Please copy the data shown below, word for word.

Provided entries Block Start

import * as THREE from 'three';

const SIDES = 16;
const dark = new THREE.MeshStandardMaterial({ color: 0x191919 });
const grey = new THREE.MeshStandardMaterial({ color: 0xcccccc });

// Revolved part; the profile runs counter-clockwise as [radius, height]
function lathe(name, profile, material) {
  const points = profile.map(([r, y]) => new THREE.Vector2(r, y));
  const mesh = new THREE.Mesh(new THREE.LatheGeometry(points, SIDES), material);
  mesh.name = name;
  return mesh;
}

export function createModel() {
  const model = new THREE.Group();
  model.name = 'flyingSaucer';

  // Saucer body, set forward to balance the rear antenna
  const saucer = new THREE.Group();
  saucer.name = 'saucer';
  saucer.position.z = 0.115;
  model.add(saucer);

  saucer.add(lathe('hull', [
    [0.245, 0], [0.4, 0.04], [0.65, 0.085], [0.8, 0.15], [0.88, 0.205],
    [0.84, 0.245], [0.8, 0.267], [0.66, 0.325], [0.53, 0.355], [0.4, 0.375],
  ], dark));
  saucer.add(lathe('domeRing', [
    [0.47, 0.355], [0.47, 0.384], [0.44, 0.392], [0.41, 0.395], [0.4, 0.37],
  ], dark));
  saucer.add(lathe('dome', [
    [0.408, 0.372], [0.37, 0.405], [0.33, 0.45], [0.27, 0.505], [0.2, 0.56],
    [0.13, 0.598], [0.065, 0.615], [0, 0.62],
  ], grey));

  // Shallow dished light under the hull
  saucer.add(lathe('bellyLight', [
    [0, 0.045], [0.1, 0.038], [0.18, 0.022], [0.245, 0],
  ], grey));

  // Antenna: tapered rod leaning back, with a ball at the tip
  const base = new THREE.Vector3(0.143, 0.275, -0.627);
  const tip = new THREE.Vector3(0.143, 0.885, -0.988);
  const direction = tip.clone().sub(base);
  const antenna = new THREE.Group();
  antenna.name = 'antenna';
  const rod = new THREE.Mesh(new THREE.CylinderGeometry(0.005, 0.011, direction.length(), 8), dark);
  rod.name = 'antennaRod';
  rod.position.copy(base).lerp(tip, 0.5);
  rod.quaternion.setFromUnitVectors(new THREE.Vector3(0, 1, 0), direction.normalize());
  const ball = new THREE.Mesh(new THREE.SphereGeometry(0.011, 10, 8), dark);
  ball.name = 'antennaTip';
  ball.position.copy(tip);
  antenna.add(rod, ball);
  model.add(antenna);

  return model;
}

Provided entries Block End

- The completed task:
import * as THREE from 'three';

const SIDES = 16;
const dark = new THREE.MeshStandardMaterial({ color: 0x191919 });
const grey = new THREE.MeshStandardMaterial({ color: 0xcccccc });

// Revolved part; the profile runs counter-clockwise as [radius, height]
function lathe(name, profile, material) {
  const points = profile.map(([r, y]) => new THREE.Vector2(r, y));
  const mesh = new THREE.Mesh(new THREE.LatheGeometry(points, SIDES), material);
  mesh.name = name;
  return mesh;
}

export function createModel() {
  const model = new THREE.Group();
  model.name = 'flyingSaucer';

  // Saucer body, set forward to balance the rear antenna
  const saucer = new THREE.Group();
  saucer.name = 'saucer';
  saucer.position.z = 0.115;
  model.add(saucer);

  saucer.add(lathe('hull', [
    [0.245, 0], [0.4, 0.04], [0.65, 0.085], [0.8, 0.15], [0.88, 0.205],
    [0.84, 0.245], [0.8, 0.267], [0.66, 0.325], [0.53, 0.355], [0.4, 0.375],
  ], dark));
  saucer.add(lathe('domeRing', [
    [0.47, 0.355], [0.47, 0.384], [0.44, 0.392], [0.41, 0.395], [0.4, 0.37],
  ], dark));
  saucer.add(lathe('dome', [
    [0.408, 0.372], [0.37, 0.405], [0.33, 0.45], [0.27, 0.505], [0.2, 0.56],
    [0.13, 0.598], [0.065, 0.615], [0, 0.62],
  ], grey));

  // Shallow dished light under the hull
  saucer.add(lathe('bellyLight', [
    [0, 0.045], [0.1, 0.038], [0.18, 0.022], [0.245, 0],
  ], grey));

  // Antenna: tapered rod leaning back, with a ball at the tip
  const base = new THREE.Vector3(0.143, 0.275, -0.627);
  const tip = new THREE.Vector3(0.143, 0.885, -0.988);
  const direction = tip.clone().sub(base);
  const antenna = new THREE.Group();
  antenna.name = 'antenna';
  const rod = new THREE.Mesh(new THREE.CylinderGeometry(0.005, 0.011, direction.length(), 8), dark);
  rod.name = 'antennaRod';
  rod.position.copy(base).lerp(tip, 0.5);
  rod.quaternion.setFromUnitVectors(new THREE.Vector3(0, 1, 0), direction.normalize());
  const ball = new THREE.Mesh(new THREE.SphereGeometry(0.011, 10, 8), dark);
  ball.name = 'antennaTip';
  ball.position.copy(tip);
  antenna.add(rod, ball);
  model.add(antenna);

  return model;
}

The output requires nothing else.